Drill bits vary in their design and construction so that different materials can be drilled efficiently.
Most general purpose twist drills are designed to bore a variety of materials well,
but no single material most efficiently. The differences most effecting performance are the design of the cutting tip,
flute shape and material they are made from.
The biggest single factor effecting longevity of a drill bit is heat. When sufficient heat is generated at the cutting
edges of a drill bit, the edges deform and the bit becomes dull or "burned". A burned drill bit has had the temper of
the material negatively effected and renders the bit nearly useless without extensive re-grinding. If enough heat is
generated to melt the material being drilled, a build up can occur on the tip and prevent efficient drilling as well.
The amount of heat generated at the tip while drilling is effected by the material being drilled (hardness and melting

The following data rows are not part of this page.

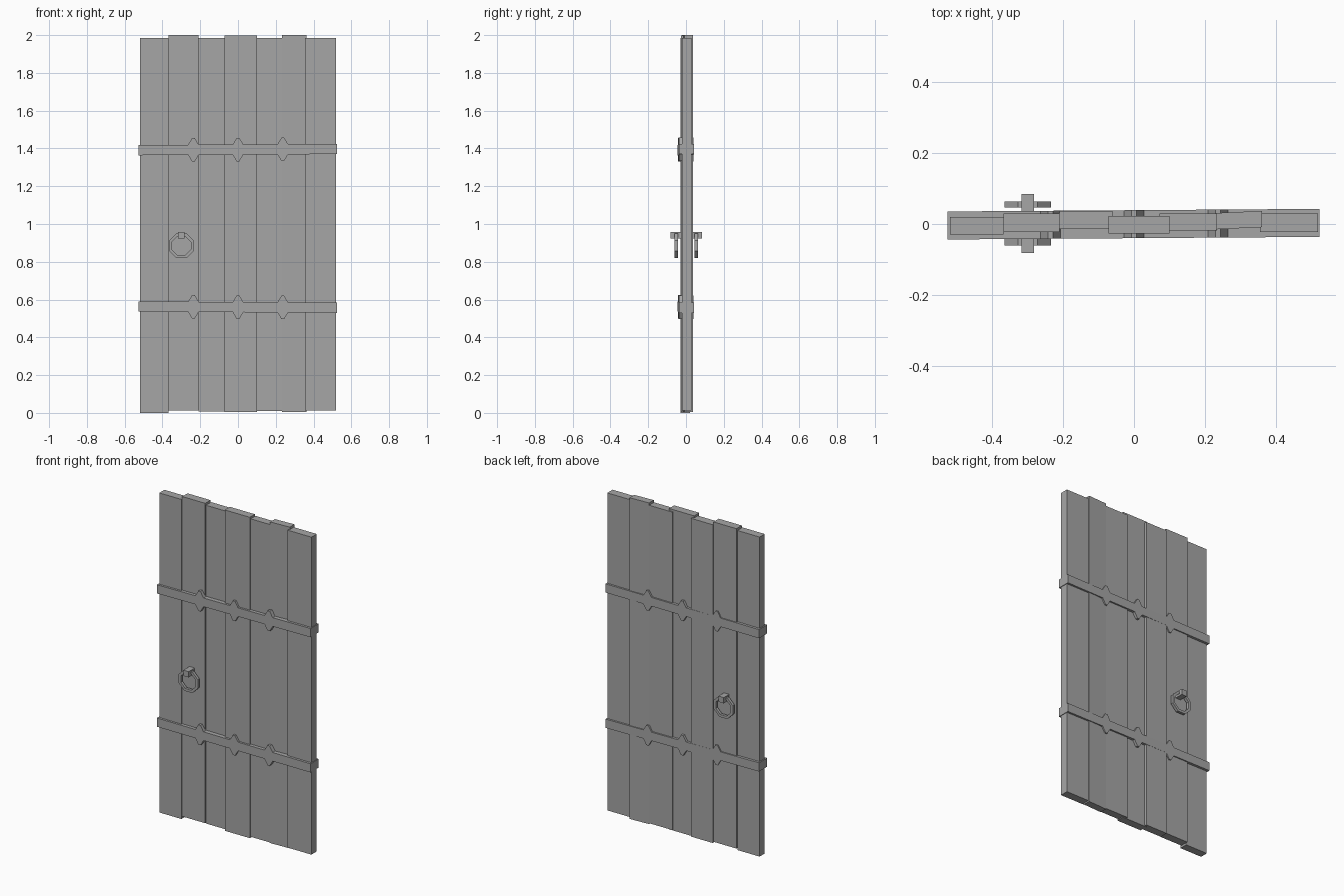
import bpy
import bmesh
from math import pi, cos, sin

cube = bpy.data.objects.get("Cube")
if cube:
    bpy.data.objects.remove(cube)

grey = bpy.data.materials.new("plain grey")
grey.use_nodes = True
colour = (0.38, 0.38, 0.38, 1)
grey.diffuse_color = colour
grey.node_tree.nodes["Principled BSDF"].inputs["Base Color"].default_value = colour


def finish(name, bm):
    bmesh.ops.recalc_face_normals(bm, faces=bm.faces)
    mesh = bpy.data.meshes.new(name)
    bm.to_mesh(mesh)
    bm.free()
    mesh.materials.append(grey)
    obj = bpy.data.objects.new(name, mesh)
    bpy.context.collection.objects.link(obj)
    return obj


def box(name, x0, x1, y0, y1, z0, z1, skew=0):
    """Box between two corners; skew slides its right end along y."""
    bm = bmesh.new()
    bmesh.ops.create_cube(bm, size=1)
    for v in bm.verts:
        shift = skew * v.co.x
        v.co.x = x1 if v.co.x > 0 else x0
        v.co.y = (y1 if v.co.y > 0 else y0) + shift
        v.co.z = z1 if v.co.z > 0 else z0
    return finish(name, bm)


# Uneven planks: left edge, right edge, front, back, bottom, top, skew
planks = [
    (-0.52, -0.368, -0.030, 0.020, 0.000, 1.985, 0),
    (-0.368, -0.21, -0.022, 0.030, 0.013, 2.000, 0),
    (-0.21, -0.06, -0.014, 0.037, 0.008, 1.985, 0),
    (-0.072, 0.10, -0.027, 0.023, 0.005, 1.998, 0),
    (0.072, 0.235, -0.018, 0.030, 0.010, 1.985, 0),
    (0.232, 0.362, -0.012, 0.034, 0.005, 2.000, 0.006),
    (0.355, 0.52, -0.022, 0.030, 0.013, 1.985, 0),
]
for i, dims in enumerate(planks):
    box(f"plank_{i + 1}", *dims)


# Iron bands wrapped round both faces, with pointed studs above and below
def band(name, z, drop):
    edge = [(-0.527, 0.027)]
    for x in (-0.236, 0, 0.237):
        edge += [(x - 0.028, 0.027), (x - 0.007, 0.062),
                 (x + 0.007, 0.062), (x + 0.028, 0.027)]
    edge.append((0.524, 0.027))
    outline = edge + [(x, -h) for x, h in reversed(edge)]
    bm = bmesh.new()
    rings = []
    for y in (-0.040, 0.039):
        rings.append([bm.verts.new((x, y + 0.007 * x, z + h + drop * x))
                      for x, h in outline])
        bm.faces.new(rings[-1])
    n = len(outline)
    for i in range(n):
        j = (i + 1) % n
        bm.faces.new((rings[0][i], rings[0][j], rings[1][j], rings[1][i]))
    finish(name, bm)


band("upper_band", 1.394, 0.006)
band("lower_band", 0.560, -0.006)


# Eight-sided pull rings, one on each face
def pull_ring(name, y0, y1):
    bm = bmesh.new()
    loops = []
    for radius, y in ((0.071, y0), (0.071, y1), (0.054, y1), (0.054, y0)):
        loops.append([bm.verts.new((-0.30 + radius * cos((k + 0.5) * pi / 4), y,
                                    0.885 + radius * sin((k + 0.5) * pi / 4)))
                      for k in range(8)])
    for a in range(4):
        p, q = loops[a], loops[(a + 1) % 4]
        for k in range(8):
            m = (k + 1) % 8
            bm.faces.new((p[k], p[m], q[m], q[k]))
    finish(name, bm)


pull_ring("front_ring", -0.060, -0.043)
pull_ring("back_ring", 0.046, 0.063)

# Square pin that passes through the door and holds both rings
box("ring_pin", -0.318, -0.282, -0.082, 0.084, 0.922, 0.958)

point), the speed of the drill (RPM) and the rate at which the drill bit is being fed into the material (feed rate).
The use of cutting fluids dissipates heat away from the cutting edges and is recommended on hard drilling operations
and some materials with low melting points.

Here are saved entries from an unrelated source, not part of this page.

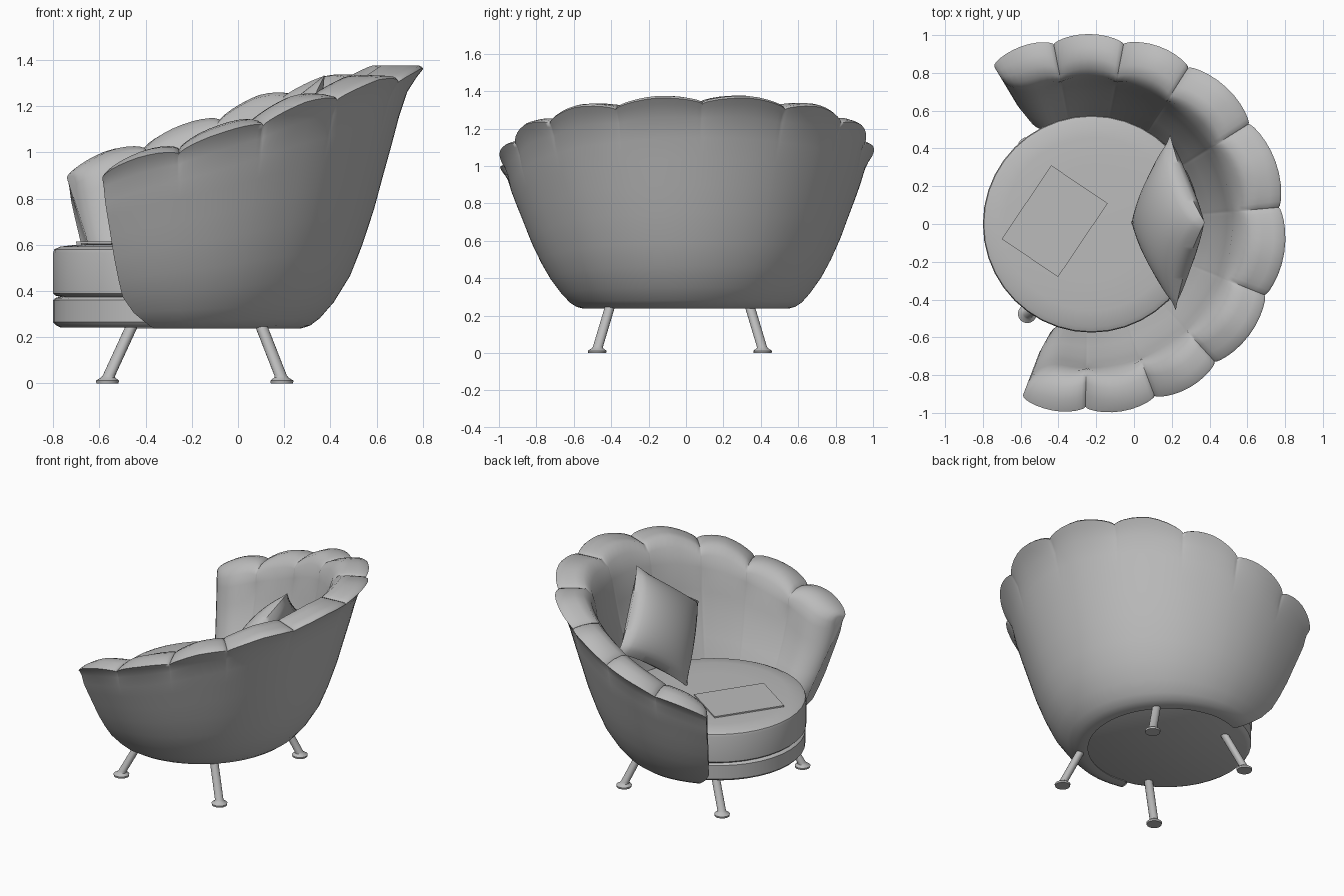
import bpy, bmesh, math
from mathutils import Vector, Matrix

cube = bpy.data.objects.get("Cube")
if cube:
    bpy.data.objects.remove(cube, do_unlink=True)

fabric = bpy.data.materials.new("grey")
fabric.use_nodes = True
GREY = (0.5, 0.5, 0.5, 1)
fabric.diffuse_color = GREY
fabric.node_tree.nodes["Principled BSDF"].inputs["Base Color"].default_value = GREY

CX = -0.24          # centre of the round shell
BASE_Z = 0.237


def finish(name, bm, angle=40):
    bmesh.ops.recalc_face_normals(bm, faces=bm.faces)
    mesh = bpy.data.meshes.new(name)
    bm.to_mesh(mesh)
    bm.free()
    ob = bpy.data.objects.new(name, mesh)
    bpy.context.collection.objects.link(ob)
    mesh.materials.append(fabric)
    bpy.ops.object.select_all(action='DESELECT')
    ob.select_set(True)
    bpy.context.view_layer.objects.active = ob
    bpy.ops.object.shade_smooth_by_angle(angle=math.radians(angle))


def interp(table, a):
    for (a0, v0), (a1, v1) in zip(table, table[1:]):
        if a <= a1:
            return v0 + (v1 - v0) * (a - a0) / (a1 - a0)
    return table[-1][1]


def lathe(bm, profile, steps, place):
    """Spin (radius, height) points into rings; place maps them to the world."""
    rings = []
    for r, z in profile:
        rings.append([bm.verts.new(place(r * math.cos(math.tau * i / steps),
                                         r * math.sin(math.tau * i / steps), z))
                      for i in range(steps)])
    for a, b in zip(rings, rings[1:]):
        for i in range(steps):
            j = (i + 1) % steps
            bm.faces.new((a[i], a[j], b[j], b[i]))
    bm.faces.new(rings[0])
    bm.faces.new(rings[-1])


# Scalloped shell: one padded section swept round the seat
SEAMS = [0, 27, 52.5, 74, 96, 116]
RIM = [(0, 1.38), (14, 1.375), (40, 1.325), (63, 1.23), (85, 1.095), (106, 0.985), (117, 0.92)]
OUTER = [(0, .545), (.012, .585), (.04, .62), (.1, .665), (.2, .725), (.31, .775), (.45, .828),
         (.58, .868), (.7, .906), (.8, .936), (.9, .965), (.96, .995), (.99, 1.015)]
INNER = [(1, 1.0), (1.025, .95), (1.03, .89), (1.005, .835), (.95, .79), (.86, .76),
         (.72, .73), (.6, .70), (.45, .645), (.35, .605), (.12, .54), (0, .5)]


def shell_section(rel):
    a = abs(rel)
    for s0, s1 in zip(SEAMS, SEAMS[1:]):
        if a <= s1:
            f = (a - s0) / (s1 - s0)
            break
    # the front petals have squarer ends
    power = 0.4 if a > SEAMS[-2] and f > 0.5 else 0.6
    dip = 1 - max(0, math.sin(math.pi * f)) ** power
    height = interp(RIM, a) - BASE_Z
    back = max(0, math.cos(math.radians(rel + 5)))
    edge = max(0, (a - 106) / (SEAMS[-1] - 106))
    pad = 0.35 + 0.65 * math.sqrt(max(0, 1 - edge ** 2))
    pts = []
    for k, (t, r) in enumerate(OUTER + INNER):
        if t > 1:
            t = 1 + (t - 1) * (1 - back)
        lip = max(0, (t - 0.86) / 0.14)
        if k >= len(OUTER):
            r_out = interp(OUTER, t)
            r = r_out + (r - r_out) * pad + 0.006 * dip * min(1, t * 2)
        r += lip * (0.045 * back ** 2 - 0.01 - 0.04 * dip)
        r -= 0.035 * back * max(0, 1 - t * 7)
        z = BASE_Z + t * height - 0.04 * dip * lip
        # lower front corners round backwards
        ang = math.radians(rel * (1 - 0.07 * edge * max(0, 1 - t * 7)) + 5)
        pts.append((CX + r * math.cos(ang), r * math.sin(ang), z))
    return pts


angles = []
for s0, s1 in zip(SEAMS, SEAMS[1:]):
    # samples crowd towards each seam so the scallops stay crisp
    angles += [s0 + (s1 - s0) * (1 - math.cos(math.pi * i / 12)) / 2 for i in range(12)]
angles.append(SEAMS[-1])
angles = [-a for a in reversed(angles[1:])] + angles

bm = bmesh.new()
rows = [[bm.verts.new(p) for p in shell_section(a)] for a in angles]
for a, b in zip(rows, rows[1:]):
    n = len(a)
    for i in range(n):
        j = (i + 1) % n
        bm.faces.new((a[i], a[j], b[j], b[i]))
bm.faces.new(rows[0])
bm.faces.new(rows[-1])
finish("scalloped_shell", bm, 75)


# Round base and seat cushion
def disc(name, cx, profile):
    bm = bmesh.new()
    lathe(bm, profile, 40, lambda x, y, z: (cx + x, y, z))
    finish(name, bm, 35)


disc("seat_base", -.26, [(.51, .243), (.53, .253), (.54, .265), (.54, .36),
                         (.53, .37), (.51, .375)])
disc("seat_cushion", -.225, [(.545, .375), (.565, .38), (.575, .39), (.575, .565), (.57, .58),
                             (.545, .592), (.46, .602), (.3, .605)])

# Thin panel lying on the seat
bm = bmesh.new()
bmesh.ops.create_cube(bm, size=1, matrix=Matrix.Translation((-.42, .015, .61))
                      @ Matrix.Rotation(math.radians(-34), 4, 'Z')
                      @ Matrix.Diagonal((.36, .47, .009, 1)))
finish("seat_panel", bm)

# Throw pillow standing on one corner
N = 20
up = Vector((.39, 0, .74)) / 2
side = Vector((.03, -.93, 0)) / 2
normal = side.cross(up).normalized()
centre = Vector((.18, .008, .965))
bm = bmesh.new()
for sign in (1, -1):
    grid = []
    for i in range(N + 1):
        row = []
        for j in range(N + 1):
            u, v = 2 * i / N - 1, 2 * j / N - 1
            puff = 0.12 * ((1 - u * u) * (1 - v * v)) ** 0.55
            # edges bow inwards between the corners
            pu = u * (1 - 0.07 * (1 - v * v) * u * u)
            pv = v * (1 - 0.07 * (1 - u * u) * v * v)
            along, across = (pu + pv) / 2, (pu - pv) / 2
            # side corners fold back towards the shell
            lift = sign * puff - 0.03 * across ** 2
            row.append(bm.verts.new(centre + up * along + side * across + normal * lift))
        grid.append(row)
    for i in range(N):
        for j in range(N):
            bm.faces.new((grid[i][j], grid[i + 1][j], grid[i + 1][j + 1], grid[i][j + 1]))
bmesh.ops.remove_doubles(bm, verts=bm.verts, dist=0.0005)
finish("throw_pillow", bm, 60)

# Splayed legs with flared feet
LEG = [(.048, 0), (.05, .012), (.03, .026), (.027, .035), (.027, .27)]
for end, fx, tx in (("front", -.565, -.465), ("rear", .19, .105)):
    for hand, fy, ty in (("left", -.475, -.41), ("right", .41, .345)):
        def splay(x, y, z, fx=fx, tx=tx, fy=fy, ty=ty):
            k = max(0, z - .02) / (BASE_Z - .02)
            return (fx + (tx - fx) * k + x, fy + (ty - fy) * k + y, z)
        bm = bmesh.new()
        lathe(bm, LEG, 16, splay)
        finish(f"{end}_{hand}_leg", bm, 35)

Typical twist drill bits have either a 118º or 135º angle ground at the tip. The 118º tip provides for
more cutting surface and is best suited for softer materials (wood, plastic, aluminumˇ). This greater cutting surface
allows for more material to be cut with each revolution providing faster drilling. The 135º tip allows less

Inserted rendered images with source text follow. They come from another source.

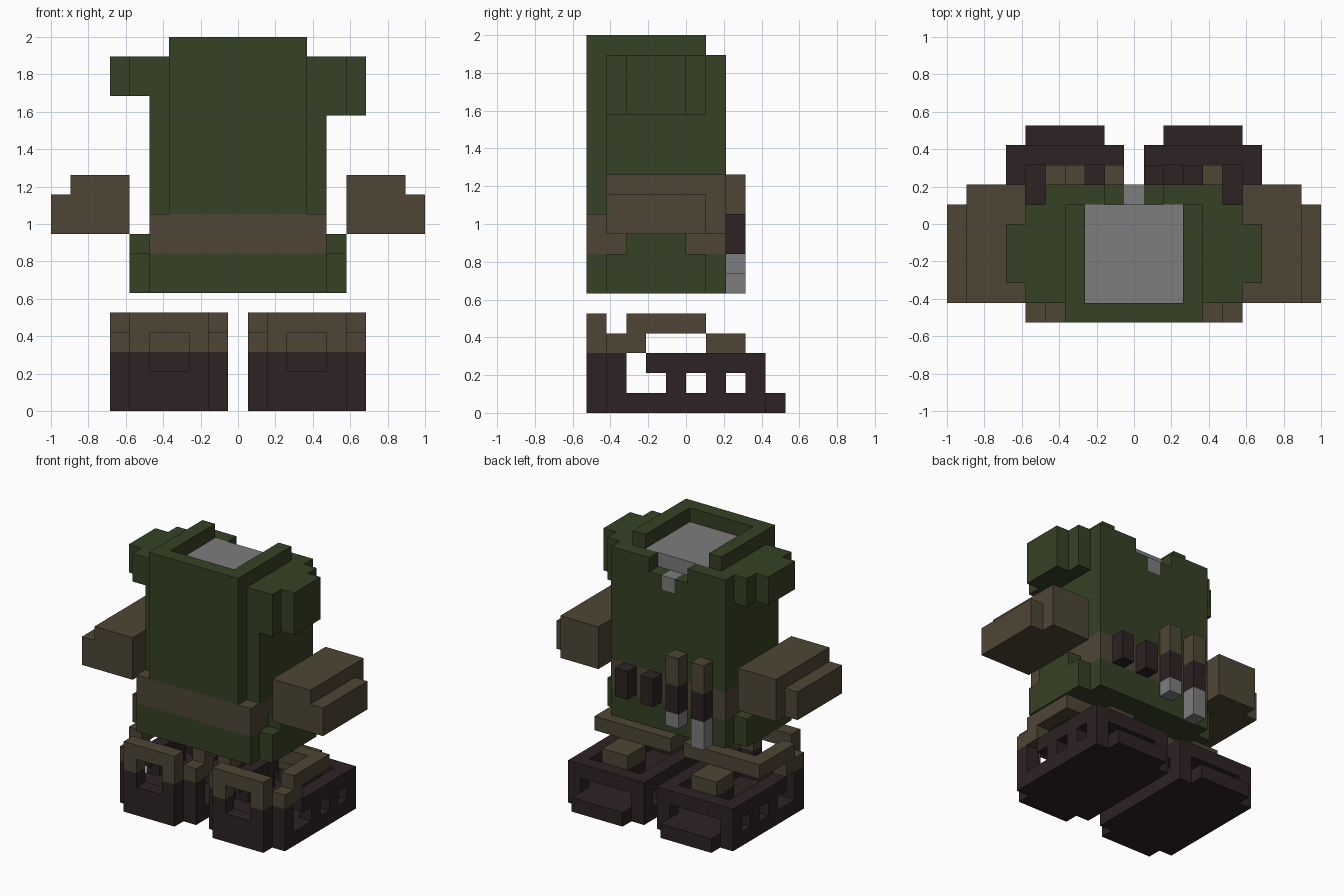
import bpy
import bmesh
from mathutils import Vector

if "Cube" in bpy.data.objects:
    bpy.data.objects.remove(bpy.data.objects["Cube"], do_unlink=True)

# One block unit; block coordinates run 0-19 across, 0-10 deep, 0-19 high
WIDTH, DEPTH = 19, 10
U = 2 / WIDTH


def make_material(name, rgb):
    def linear(c):
        c /= 255
        return c / 12.92 if c < 0.04 else ((c + 0.055) / 1.055) ** 2.4
    color = tuple(linear(c) for c in rgb) + (1.0,)
    mat = bpy.data.materials.new(name)
    mat.use_nodes = True
    mat.diffuse_color = color
    bsdf = mat.node_tree.nodes["Principled BSDF"]
    bsdf.inputs["Base Color"].default_value = color
    bsdf.inputs["Roughness"].default_value = 0.9
    return mat


GREEN = make_material("olive green", (54, 65, 36))
BROWN = make_material("khaki brown", (78, 70, 53))
DARK = make_material("dark leather", (45, 34, 35))
GREY = make_material("steel grey", (125, 125, 125))


def part(name, mat, *boxes, mirror=False):
    """Build one object from block boxes given as (x range, y range, z range)."""
    bm = bmesh.new()
    for box in boxes:
        lo = Vector([r[0] for r in box])
        hi = Vector([r[1] for r in box])
        if mirror:
            lo.x, hi.x = WIDTH - hi.x, WIDTH - lo.x
        verts = bmesh.ops.create_cube(bm, size=1)["verts"]
        mid = (lo + hi) / 2 - Vector((WIDTH / 2, DEPTH / 2, 0))
        bmesh.ops.scale(bm, vec=(hi - lo) * U, verts=verts)
        bmesh.ops.translate(bm, vec=mid * U, verts=verts)
    mesh = bpy.data.meshes.new(name)
    bm.to_mesh(mesh)
    bm.free()
    mesh.materials.append(mat)
    obj = bpy.data.objects.new(name, mesh)
    bpy.context.scene.collection.objects.link(obj)


# Torso: hips, belt, chest and the open collar
part("hips", GREEN, ((5, 14), (0, 7), (6, 8)))
part("belt", BROWN, ((5, 14), (0, 7), (8, 10)))
part("chest", GREEN,
     ((5, 14), (1, 7), (10, 16)),
     ((5, 14), (1, 6), (16, 17)),
     ((5, 9), (6, 7), (16, 17)),
     ((10, 14), (6, 7), (16, 17)))
part("chest_front", GREEN, ((6, 13), (0, 1), (10, 19)))
for side, flip in (("right", False), ("left", True)):
    part(side + "_shoulder", GREEN,
         ((5, 7), (1, 7), (17, 18)),
         ((7, 8), (6, 7), (17, 18)),
         ((6, 7), (1, 6), (18, 19)), mirror=flip)
part("neck_plate", GREY, ((7, 12), (1, 6), (17, 18)))
part("neck_tab", GREY, ((9, 10), (6, 7), (16, 17)))

# Arms, sleeves and hip pads; the left sleeve hangs one block lower
for side, flip in (("right", False), ("left", True)):
    low = 15 if flip else 16
    part(side + "_sleeve", GREEN,
         ((4, 5), (1, 6), (low, 18)),
         ((3, 4), (2, 5), (low, 18)), mirror=flip)
    part(side + "_hip_pad", GREEN,
         ((4, 5), (1, 6), (6, 8)),
         ((4, 5), (2, 5), (8, 9)), mirror=flip)
    part(side + "_hand", BROWN,
         ((1, 4), (1, 7), (9, 12)),
         ((0, 1), (1, 6), (9, 11)), mirror=flip)

# Tools and pouches hanging on the back of the belt
for i, x in enumerate((6, 8)):
    col, row = (x, x + 1), (7, 8)
    part(f"tool_handle_{i}", BROWN, (col, row, (10, 12)))
    part(f"tool_holster_{i}", DARK, (col, row, (8, 10)))
    part(f"tool_blade_{i}", GREY, (col, row, (6 + i, 8)))
for i, x in enumerate((10, 12)):
    part(f"belt_pouch_{i}", DARK, ((x, x + 1), (7, 8), (8, 10)))

# Boots: pierced dark shell with a brown cuff and tongue
INNER_OUTER = ((3, 4), (8, 9))
for side, flip in (("right", False), ("left", True)):
    shell = [((3, 9), (1, 9), (0, 1)),
             ((4, 8), (0, 1), (0, 2)),
             ((4, 5), (0, 1), (2, 3)),
             ((7, 8), (0, 1), (2, 3)),
             ((4, 8), (9, 10), (0, 1)),
             ((4, 8), (8, 9), (2, 3)),
             ((5, 7), (6, 8), (2, 3))]
    cuff = [((4, 5), (0, 1), (3, 4)),
            ((7, 8), (0, 1), (3, 4)),
            ((4, 8), (0, 1), (4, 5)),
            ((4, 8), (5, 6), (4, 5))]
    for wall in INNER_OUTER:
        shell += [(wall, (1, 2), (1, 3)), (wall, (3, 9), (2, 3))]
        shell += [(wall, (y, y + 1), (1, 2)) for y in (4, 6, 8)]
        cuff += [(wall, (1, 3), (3, 4)), (wall, (2, 6), (4, 5))]
    part(side + "_boot", DARK, *shell, mirror=flip)
    part(side + "_boot_cuff", BROWN, *cuff, mirror=flip)
    part(side + "_boot_tongue", BROWN, ((5, 7), (6, 8), (3, 4)), mirror=flip)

cutting edge surface, but permits more efficient drilling of harder materials (steel, stainless steel). Given the same
conditions (material, RPM and feed rate) the 118º point will produce more heat than the 135º.
The flutes of a twist drill exist to remove the drilled material (chips) as the bit cuts and progresses. If the material
is not removed, heat will build up faster and the bore will become clogged. Flutes vary in depth, angle and shape.
The more chips that can be cleared of the bore the more efficient the drill bit can operate.
Drill bits are produced from different kinds of material primarily varying in hardness. Most common is High Speed
Steel (HS). This material is of sufficient hardness for most drilling operations. To drill harder materials
(stainless steel) the drill bit needs to be harder for extended life and higher heat tolerance. Cobalt steel and
carbide steel are examples of materials harder than HS. Drill bits may also be coated to extended life, reduce heat
build up and discourage corrosion. Common examples are Black oxide coated, Titanium coated and Cobalt plated.